Are you planning to have your Bulldog spayed? Spaying is one of the most effective ways to control the pet population. Not only spaying in dogs is critical in promoting pet birth control, but it also comes with health benefits. However, the procedure may come with some health risks, too.
Benefits that Come with Spaying Your Bulldog
Ovariohysterectomy is the medical term for spaying. This surgical procedure involves the removal of the uterus and ovaries of a female dog. Having the procedure done comes with some benefits including:
No More Messy Heat Period
Things can get messy and rowdy when your Bulldog goes into heat. There will be droplets of blood on the floor, furniture, carpets, beddings – everywhere. Heat periods or estrus in dogs can last as long as three weeks. This means you’ll see blood droplets everywhere unless your Bulldog is comfortable wearing a nappy. The heat may also come with a specific bloody smell.
Speaking of smell, male dogs get attracted to this smell. Intact male dogs in your household – and even your neighborhood – will persistently follow your female to try and mate with her. This could be a problem since the male dogs have the tendency to fight against each other in order to “win” and mate with female-in-heat. By having your Bulldog spayed, these problems can be eliminated.
Prevents Your Bulldog from Breeding
When your Bulldog gets spayed, her ovaries and uterus are removed. This means your Bulldog will no longer be able to bear puppies and give birth. Bulldogs can be pretty hard to breed as they come with different health issues that may get aggravated with pregnancy. So if you do not have plans to breed, then spaying may be beneficial. By spaying your Bulldog, homeless dogs can have more chances of finding their forever homes.
Spaying Health Benefits
Spaying comes with different health benefits for your Bulldog including:
- Prevents false pregnancy,
- Prevents Pyometra,
- Reduces the risk of mammary cancer.
Intact female dogs may experience false pregnancy – a condition wherein the body makes itself believe that it is pregnant. This causes belly and breasts to grow bigger. In some cases of false pregnancy, the dogs become temporarily aggressive as they try to protect an object believing it is her offspring.
Pyometra is an infection of the uterus. With this condition, the uterus of the dog thickens and gets filled with pus and bacteria. It can cause blood poisoning, kidney failure, and death.
Hormones play a vital part in the growth mammary glands. Without the primary source of female hormones, which is the ovaries, the risk of a dog to develop mammary cancer decreases.
Problems That May Come After Spaying Dogs
Spaying your Bulldog comes with a number of health benefits but it comes with risks too. And here are some of them:
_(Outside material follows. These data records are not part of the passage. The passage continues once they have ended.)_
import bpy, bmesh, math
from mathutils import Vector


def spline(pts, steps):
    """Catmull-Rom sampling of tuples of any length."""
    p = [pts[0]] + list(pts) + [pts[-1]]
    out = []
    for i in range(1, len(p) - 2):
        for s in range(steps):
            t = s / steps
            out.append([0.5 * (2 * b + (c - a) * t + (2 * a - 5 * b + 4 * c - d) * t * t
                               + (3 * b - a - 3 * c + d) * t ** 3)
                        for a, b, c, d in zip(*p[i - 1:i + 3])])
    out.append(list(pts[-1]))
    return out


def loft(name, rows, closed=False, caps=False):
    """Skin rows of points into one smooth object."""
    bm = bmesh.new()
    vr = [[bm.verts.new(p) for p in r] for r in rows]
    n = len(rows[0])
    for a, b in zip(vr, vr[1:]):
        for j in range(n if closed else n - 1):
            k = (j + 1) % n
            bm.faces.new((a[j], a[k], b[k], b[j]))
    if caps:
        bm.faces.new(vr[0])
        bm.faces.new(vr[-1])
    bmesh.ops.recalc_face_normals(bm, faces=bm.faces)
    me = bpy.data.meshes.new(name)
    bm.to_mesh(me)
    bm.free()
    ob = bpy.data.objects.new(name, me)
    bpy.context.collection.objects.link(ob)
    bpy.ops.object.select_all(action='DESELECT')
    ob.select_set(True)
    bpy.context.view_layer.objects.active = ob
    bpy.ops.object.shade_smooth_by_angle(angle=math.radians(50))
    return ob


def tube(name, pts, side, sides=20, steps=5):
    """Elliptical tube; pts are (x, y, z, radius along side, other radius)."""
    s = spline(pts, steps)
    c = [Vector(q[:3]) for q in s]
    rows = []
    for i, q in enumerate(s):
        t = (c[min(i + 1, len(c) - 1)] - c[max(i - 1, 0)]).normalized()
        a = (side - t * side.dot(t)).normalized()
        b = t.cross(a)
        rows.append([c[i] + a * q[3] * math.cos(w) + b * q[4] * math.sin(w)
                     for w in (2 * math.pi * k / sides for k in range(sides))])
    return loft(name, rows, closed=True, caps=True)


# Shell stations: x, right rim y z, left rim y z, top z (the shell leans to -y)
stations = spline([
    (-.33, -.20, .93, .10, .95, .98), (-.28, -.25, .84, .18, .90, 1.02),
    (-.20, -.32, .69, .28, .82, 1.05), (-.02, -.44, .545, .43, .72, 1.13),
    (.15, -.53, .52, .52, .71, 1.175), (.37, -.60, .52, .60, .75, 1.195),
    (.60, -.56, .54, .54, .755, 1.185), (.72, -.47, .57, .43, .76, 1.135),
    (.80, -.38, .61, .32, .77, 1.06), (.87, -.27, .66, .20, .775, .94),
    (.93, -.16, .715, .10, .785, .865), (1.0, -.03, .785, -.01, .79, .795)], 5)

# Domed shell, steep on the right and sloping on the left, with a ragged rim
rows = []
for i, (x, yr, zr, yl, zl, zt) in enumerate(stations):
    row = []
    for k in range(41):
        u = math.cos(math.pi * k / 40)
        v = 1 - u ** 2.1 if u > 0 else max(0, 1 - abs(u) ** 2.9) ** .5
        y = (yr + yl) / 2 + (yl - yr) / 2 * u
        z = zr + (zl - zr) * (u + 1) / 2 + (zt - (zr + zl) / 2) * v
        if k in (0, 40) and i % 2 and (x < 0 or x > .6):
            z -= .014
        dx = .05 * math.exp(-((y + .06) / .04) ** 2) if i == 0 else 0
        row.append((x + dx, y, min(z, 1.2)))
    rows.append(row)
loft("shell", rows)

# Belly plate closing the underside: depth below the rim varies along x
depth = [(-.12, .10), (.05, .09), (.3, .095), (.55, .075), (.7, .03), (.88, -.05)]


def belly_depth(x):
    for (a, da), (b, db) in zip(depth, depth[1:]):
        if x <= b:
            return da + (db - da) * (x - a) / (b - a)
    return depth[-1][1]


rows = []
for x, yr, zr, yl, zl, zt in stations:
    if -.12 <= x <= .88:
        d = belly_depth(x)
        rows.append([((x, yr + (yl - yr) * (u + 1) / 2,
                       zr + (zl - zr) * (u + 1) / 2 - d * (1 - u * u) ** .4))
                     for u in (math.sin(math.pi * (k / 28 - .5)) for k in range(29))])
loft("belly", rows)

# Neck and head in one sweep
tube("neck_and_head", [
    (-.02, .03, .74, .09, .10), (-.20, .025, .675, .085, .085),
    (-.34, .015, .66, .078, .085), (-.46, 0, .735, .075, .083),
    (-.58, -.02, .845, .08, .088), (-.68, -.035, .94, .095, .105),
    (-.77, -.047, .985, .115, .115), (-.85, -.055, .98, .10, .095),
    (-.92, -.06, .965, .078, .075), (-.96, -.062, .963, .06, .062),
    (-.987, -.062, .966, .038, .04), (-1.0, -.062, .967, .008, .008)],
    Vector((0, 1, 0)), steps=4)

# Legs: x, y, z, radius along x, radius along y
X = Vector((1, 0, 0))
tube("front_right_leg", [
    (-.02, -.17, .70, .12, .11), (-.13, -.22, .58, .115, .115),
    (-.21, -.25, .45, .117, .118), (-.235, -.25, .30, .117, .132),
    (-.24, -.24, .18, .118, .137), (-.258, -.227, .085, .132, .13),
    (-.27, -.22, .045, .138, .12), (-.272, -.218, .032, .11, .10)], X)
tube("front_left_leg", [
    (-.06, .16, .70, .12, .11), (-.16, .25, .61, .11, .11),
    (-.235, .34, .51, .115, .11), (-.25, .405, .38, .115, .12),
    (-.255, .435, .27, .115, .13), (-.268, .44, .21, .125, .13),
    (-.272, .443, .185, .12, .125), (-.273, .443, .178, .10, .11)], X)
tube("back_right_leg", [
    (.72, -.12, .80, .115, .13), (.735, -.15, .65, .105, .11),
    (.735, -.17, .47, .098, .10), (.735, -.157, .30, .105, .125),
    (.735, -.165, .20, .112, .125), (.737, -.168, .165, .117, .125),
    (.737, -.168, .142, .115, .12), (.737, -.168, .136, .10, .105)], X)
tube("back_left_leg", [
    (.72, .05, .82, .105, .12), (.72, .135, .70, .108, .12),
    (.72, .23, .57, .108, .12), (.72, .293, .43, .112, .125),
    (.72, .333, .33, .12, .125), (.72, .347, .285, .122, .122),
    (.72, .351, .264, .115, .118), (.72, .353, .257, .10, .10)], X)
Having your Bulldog spayed can alter her hormonal make up and metabolism – making her prone to weight gain and obesity. It certainly does not help the fact that Bulldogs as a breed are already prone to being obesity. They are also at risk of developing health issues including Hip Dysplasia, heat intolerance, and breathing problems – and obesity can make these conditions worse. Obesity can also increase the chance of Arthritis, Heart Disease, Pancreatitis, Diabetes, and more. This side effect of spaying can be controlled by changing your Bulldog’s diet and feeding regimen.
When a dog gets spayed, the risk of Pyometra, mammary cancer and other hormone-related illnesses decrease. However, the procedure also increases the risk of hemangiosarcoma, a deadly cancer that invades the blood vessels. In the study published in PLOS One, it was found that reproductive hormones somehow help protect female dogs against hemangiosarcoma – adding that spaying increases the risk of hemangiosarcoma of the heart by five times. The procedure is also said to doubles the chance of hemangiosarcoma of the spleen.
When a dog gets spayed, the ovaries – one of the primary sources of hormones – are removed. The loss or decrease of hormones is seen to upset the dog’s endocrine system – potentially causing Hypothyroidism that leads to weight gain and inactivity. This problem can be dealt with using maintenance thyroid supplement.
When your Bulldog is to undergo a spay surgery, she will need to be put under anesthesia. This could cause worries because some dogs do not wake up after being under general anesthesia.
Records show that about 20% of spay surgeries have at least one complication like abscess, infections, and bad reaction to the anesthesia. But, only less than 5% of these cases are serious and only about 1% of dogs who went under anesthesia result to death.
Should You Have Your Bulldog Spayed?
Whether you should have your Bulldog spayed or not depends on you. You need to weigh the pros and cons of spaying while considering the lifestyle you want for yourself and your Bulldog.
If you’re leaning on having your Bulldog spayed but are worried about the risks, there are ways to lessen them or minimize their effects.
- Have your Bulldog’s blood checked before putting her under anesthesia to make sure she’s healthy enough for the surgery.
- Delay spaying up until your Bulldog has fully grown.
- Change your spayed Bulldog’s diet to prevent obesity.
- Talk to your veterinarian to discuss hypothyroidism and hemangiosarcoma, how they can be avoided and managed.